“I’d ask them what they’re drinking.” Mangino said with a big grin. “And see if I could get some of it.”
As he entered his sixth season in charge of a program that hasn’t even shared a conference title since 1968, the speculation was that Mangino’s job could be on the line — not that the Jayhawks (9-0, 5-0 Big 12) would get off to their best start since 1908. He was 10 games under .500 in five seasons, and the athletic director who hired him had been fired after basketball coach Roy Williams quit to go to North Carolina.
Now he’s being mentioned as a candidate to be national coach of the year. His team, led by a brainy little sophomore quarterback with quick hands and quick feet, is setting records.
Kansas, ranked No. 5 this week, could be on the brink of its grandest season ever.
“I thought we had a chance to have a really good football team,” Mangino said. “Those kids have stepped up and developed and here we are.”
Nevertheless, as victory No. 9 unfolded Saturday with a record-smashing 76-39 trouncing of hapless Nebraska, even some players felt like rubbing their eyes in disbelief.
“I looked up at the scoreboard and it was hard to believe,” linebacker Mike Rivera said.
TROUBLED TEAMS: The Baylor Bears players have tuned out the rumors surrounding the job status of coach Guy Morriss.
“We don’t mess with that,” quarterback Blake Szymanski said. “He’s our coach right now.”
Yeah, but for how long?
It’s a similar question hanging over embattled Nebraska coach Bill Callahan as well. Already on the hot seat, Callahan faces even more scrutiny after an embarrassing 76-39 loss to fifth-ranked Kansas on Saturday. It was the most points ever scored on Nebraska (4-6, 1-5) in its 117-year football history.
Callahan’s squad has now lost five in a row for the first time since 1958. To make matters worse, interim athletic director Tom Osborne was on hand and watched the drubbing from a suite in the press box. Osborne spoke briefly to Callahan after the game, but declined to talk to reporters.
“There’s really no words to explain this loss,” Callahan said. “We need to help the players get through this because this is a tough time for us.”
The Bears know the feeling.

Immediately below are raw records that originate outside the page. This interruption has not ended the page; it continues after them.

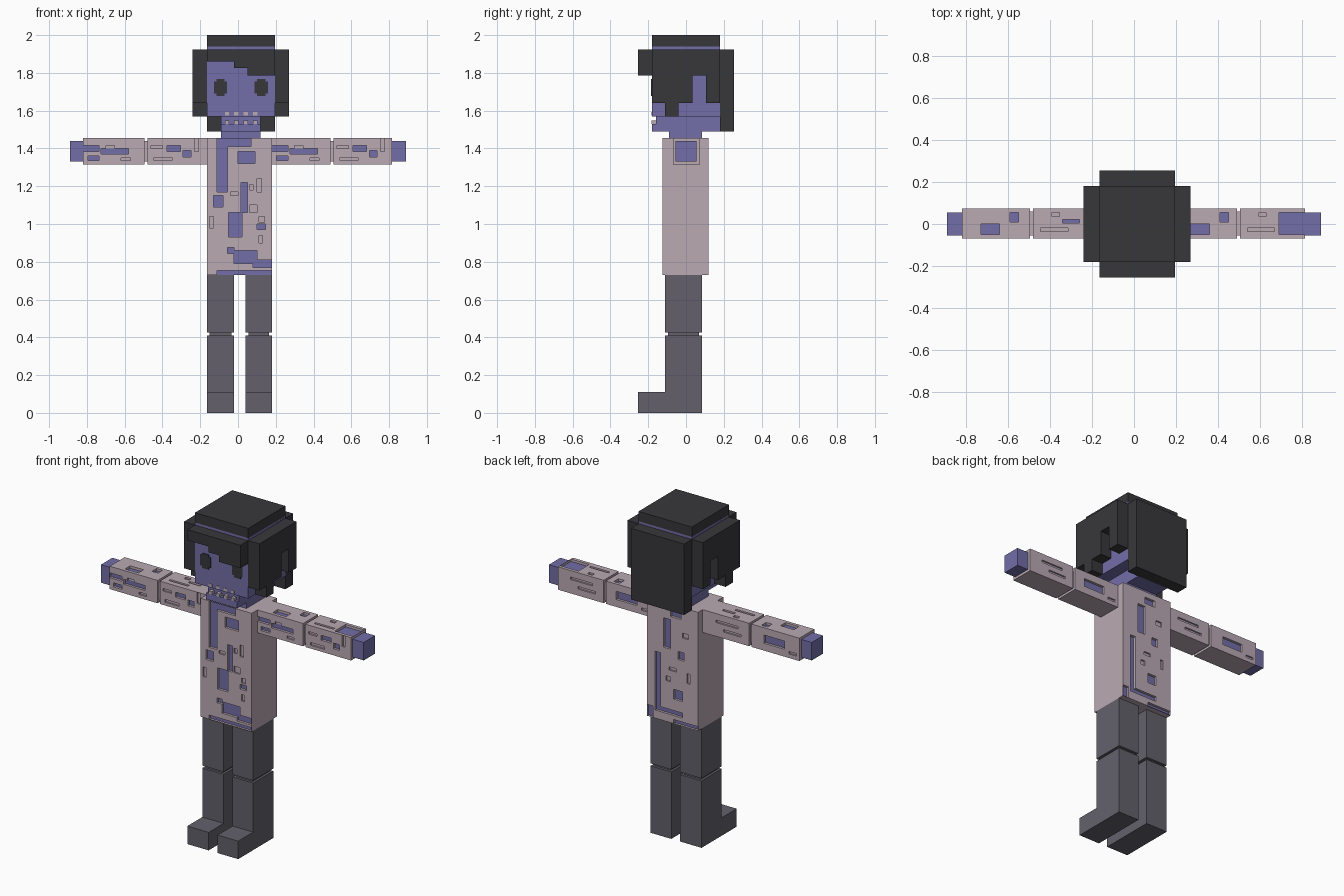
import bpy
import bmesh
from mathutils import Vector

if "Cube" in bpy.data.objects:
    bpy.data.objects.remove(bpy.data.objects["Cube"])


def material(name, rgb):
    m = bpy.data.materials.new(name)
    m.diffuse_color = (*rgb, 1)
    m.use_nodes = True
    m.node_tree.nodes["Principled BSDF"].inputs["Base Color"].default_value = m.diffuse_color
    return m


SKIN = material("violet skin", (0.17, 0.155, 0.39))
CLOTH = material("pale cloth", (0.49, 0.40, 0.45))
GREY = material("dark grey trousers", (0.125, 0.118, 0.145))
HAIR = material("black hair", (0.039, 0.038, 0.043))


def finish(name, bm, mats):
    me = bpy.data.meshes.new(name)
    bm.to_mesh(me)
    bm.free()
    for m in mats:
        me.materials.append(m)
    bpy.context.collection.objects.link(bpy.data.objects.new(name, me))


def add_box(bm, lo, hi):
    r = bmesh.ops.create_cube(bm, size=1)
    for v in r["verts"]:
        v.co = [lo[i] if v.co[i] < 0 else hi[i] for i in range(3)]


def boxes(name, mat, *items):
    """Each item is x0, x1, y0, y1, z0, z1."""
    bm = bmesh.new()
    for x0, x1, y0, y1, z0, z1 in items:
        add_box(bm, (x0, y0, z0), (x1, y1, z1))
    finish(name, bm, [mat])


def torn_box(name, lo, hi, holes, grooves):
    """Cloth box; rectangles (u0, u1, v0, v1) per side are sunk to skin (holes) or cloth (grooves)."""
    bm = bmesh.new()

    def quad(pts, normal, mat):
        f = bm.faces.new([bm.verts.new(p) for p in pts])
        f.normal_update()
        if f.normal.dot(normal) < 0:
            f.normal_flip()
        f.material_index = mat

    for axis in range(3):
        a, b = [i for i in range(3) if i != axis]
        for sign in (-1, 1):
            key = ("-" if sign < 0 else "+") + "xyz"[axis]
            hs, gs = holes.get(key, []), grooves.get(key, [])
            cut = [r for r in hs + gs]
            us = sorted({lo[a], hi[a]} | {min(max(t, lo[a]), hi[a]) for r in cut for t in r[:2]})
            vs = sorted({lo[b], hi[b]} | {min(max(t, lo[b]), hi[b]) for r in cut for t in r[2:]})
            face = hi[axis] if sign > 0 else lo[axis]

            def point(u, v, d):
                p = [0, 0, 0]
                p[a], p[b], p[axis] = u, v, face - sign * d
                return Vector(p)

            def depth(i, j):
                u, v = (us[i] + us[i + 1]) / 2, (vs[j] + vs[j + 1]) / 2
                inside = lambda r: r[0] < u < r[1] and r[2] < v < r[3]
                return 0.015 if any(map(inside, hs)) else 0.01 if any(map(inside, gs)) else 0

            n = Vector([sign if i == axis else 0 for i in range(3)])
            for i in range(len(us) - 1):
                for j in range(len(vs) - 1):
                    d = depth(i, j)
                    u0, u1, v0, v1 = us[i], us[i + 1], vs[j], vs[j + 1]
                    quad([point(u0, v0, d), point(u1, v0, d), point(u1, v1, d), point(u0, v1, d)],
                         n, 1 if d == 0.015 else 0)
                    # walls towards the next cell in each direction
                    if i + 2 < len(us) and depth(i + 1, j) != d:
                        e = depth(i + 1, j)
                        w = Vector([0, 0, 0])
                        w[a] = 1 if e > d else -1
                        quad([point(u1, v0, d), point(u1, v1, d), point(u1, v1, e), point(u1, v0, e)], w, 0)
                    if j + 2 < len(vs) and depth(i, j + 1) != d:
                        e = depth(i, j + 1)
                        w = Vector([0, 0, 0])
                        w[b] = 1 if e > d else -1
                        quad([point(u0, v1, d), point(u1, v1, d), point(u1, v1, e), point(u0, v1, e)], w, 0)
    finish(name, bm, [CLOTH, SKIN])


# torso with ragged cloth, front and back
torn_box("torso", (-0.165, -0.125, 0.73), (0.18, 0.12, 1.455), {
    "-y": [(-.11, -.055, 1.17, 1.455), (-.055, .07, 1.41, 1.455), (0, .09, 1.32, 1.385),
           (-.13, -.08, 1.09, 1.15), (.015, .05, 1.06, 1.22), (-.05, .02, .93, 1.06),
           (.1, .145, .97, 1.0), (-.02, .1, .79, .86), (-.055, -.02, .845, .875),
           (.08, .18, .77, .81), (-.11, .18, .73, .755)],
    "+y": [(.09, .125, .78, 1.14), (-.06, .09, .78, .81), (-.06, 0, .88, .94),
           (.02, .07, 1.18, 1.36), (-.07, -.03, 1.13, 1.18), (-.165, .0, .73, .755),
           (-.05, .02, 1.38, 1.42), (.14, .18, .73, .80)],
}, {
    "-y": [(.06, .1, 1.06, 1.1), (.1, .125, 1.17, 1.24), (-.15, -.13, .98, 1.04),
           (.06, .08, 1.18, 1.21), (-.04, 0, 1.15, 1.17), (.11, .13, .9, .94), (.11, .14, 1.01, 1.04)],
    "+y": [(-.11, -.09, 1.0, 1.06), (-.02, .03, 1.05, 1.07), (-.1, -.06, 1.27, 1.3), (.02, .05, .98, 1.01)],
})


# sleeves: two torn patterns, each used once per arm
def shifted(sides, dx):
    return {k: [(r[0] + dx, r[1] + dx, r[2], r[3]) for r in v] for k, v in sides.items()}


HOLES_A = {"-y": [(.18, .265, 1.385, 1.415), (.275, .42, 1.37, 1.4), (.205, .265, 1.335, 1.36)],
           "+y": [(.28, .42, 1.36, 1.41)],
           "+z": [(.27, .36, -.05, 0), (.41, .45, .01, .055)]}
GROOVES_A = {"-y": [(.3, .345, 1.4, 1.415), (.38, .43, 1.335, 1.35)], "+y": [(.2, .25, 1.34, 1.355)]}
HOLES_B = {"-y": [(.61, .68, 1.385, 1.415), (.695, .735, 1.355, 1.39)],
           "+z": [(.69, .815, -.05, .055)]}
GROOVES_B = {"-y": [(.54, .635, 1.335, 1.352), (.525, .585, 1.4, 1.415), (.755, .775, 1.385, 1.455)],
             "+y": [(.58, .73, 1.40, 1.415), (.56, .68, 1.355, 1.37)],
             "+z": [(.54, .67, -.035, -.02), (.595, .63, .035, .055)]}
# the left inner sleeve keeps only a narrow tear on top
HOLES_C = {"-y": HOLES_B["-y"], "+z": [(.645, .725, .005, .022)]}
for name, x0, x1, h, g, dx in (
        ("right_upper_sleeve", .18, .49, HOLES_A, GROOVES_A, 0),
        ("right_lower_sleeve", .505, .815, HOLES_B, GROOVES_B, 0),
        ("left_upper_sleeve", -.48, -.165, HOLES_C, GROOVES_B, -.985),
        ("left_lower_sleeve", -.82, -.495, HOLES_A, GROOVES_A, -1.0)):
    torn_box(name, (x0, -.07, 1.315), (x1, .075, 1.455), shifted(h, dx), shifted(g, dx))

# hands, and the arm core seen in the elbow gaps
for side, s in (("left", -1), ("right", 1)):
    xs = sorted((s * .80, s * .89))
    boxes(side + "_hand", SKIN, (*xs, -.055, .055, 1.33, 1.44))
    xs = sorted((s * .46, s * .53))
    boxes(side + "_elbow", CLOTH, (*xs, -.055, .06, 1.33, 1.44))

# legs with knee gaps and forward feet
for side, x0, x1 in (("left", -.165, -.02), ("right", .04, .18)):
    boxes(side + "_thigh", GREY, (x0, x1, -.11, .085, .425, .73))
    boxes(side + "_knee", GREY, (x0 + .015, x1 - .015, -.095, .07, .40, .435))
    boxes(side + "_shin", GREY, (x0, x1, -.11, .085, .11, .41))
    boxes(side + "_foot", GREY, (x0, x1, -.255, .085, 0, .11))

# head, jaw and neck
boxes("head", SKIN, (-.165, .195, -.18, .18, 1.57, 1.94))
boxes("jaw", SKIN, (-.09, .12, -.18, .18, 1.49, 1.53), (-.09, .12, -.16, .18, 1.53, 1.57))
boxes("neck", SKIN, (-.09, .12, -.09, .085, 1.44, 1.49))
boxes("teeth", CLOTH, *[(x, x + .022, -.183, -.16, z, z + .018)
                        for z in (1.53, 1.575) for x in (-.07, -.02, .03, .08)])

# eyes as thin notched plates
for side, x in (("left", -.093), ("right", .123)):
    boxes(side + "_eye", HAIR, (x - .035, x + .035, -.184, -.178, 1.69, 1.755),
          (x - .022, x + .022, -.185, -.178, 1.677, 1.768))

# blocky hair: cap, back, stepped fringe and stepped sides
boxes("hair_cap", HAIR, (-.165, .195, -.18, .18, 1.92, 2.0))
boxes("hair_back", HAIR, (-.165, .195, .18, .255, 1.49, 1.925))
boxes("hair_fringe", HAIR, (-.165, -.02, -.255, -.18, 1.86, 1.925),
      (-.02, .05, -.255, -.18, 1.825, 1.925), (.05, .195, -.255, -.18, 1.785, 1.925))
STEPS = ((-.18, -.11, 1.64), (-.11, -.04, 1.57), (-.04, .035, 1.64), (.035, .105, 1.785), (.105, .18, 1.64))
for side, x0, x1 in (("left", -.24, -.165), ("right", .195, .27)):
    boxes(side + "_hair", HAIR, *[(x0, x1, y0, y1, z, 1.925) for y0, y1, z in STEPS])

Baylor lost its sixth straight game when Graham Harrell threw for 433 yards and three touchdowns as the Red Raiders cruised to an easy 38-7 win.
Baylor (3-7, 0-6) is now guaranteed the team’s 12th consecutive losing season. And while Morriss’ job may be in jeopardy — despite having a year remaining on his contract — he’s not thinking about it.
“I’m focused on trying to get these guys ready to play,” said Morriss, who is 18-38 in five seasons at Baylor. “All of that other stuff is out of my control.”
Yet the persistent rumors are hard to ignore.
“You don’t want to get caught up in what everybody else is saying, the rumors and this and that,” linebacker Joe Pawelek said. “You also have to understand that college football is a business. It’s just the way things go.”
Things aren’t exactly going according to plan for Texas A&M this season. They were routed 42-14 by fourth-ranked Oklahoma (8-1, 4-1) on Saturday.
It’s been a tumultuous season for the Aggies (6-4, 3-3). Earlier in the season, coach Dennis Franchione was caught giving out inside information about his team to boosters in a secretive for-pay newsletter.
Now, the Aggies are in the midst of a brutal stretch. They’ve dropped the first two games of four straight contests against ranked teams. They play No. 7 Missouri next week and at home against No. 15 Texas on Nov. 23.
“I know that will motivate them,” Franchione said.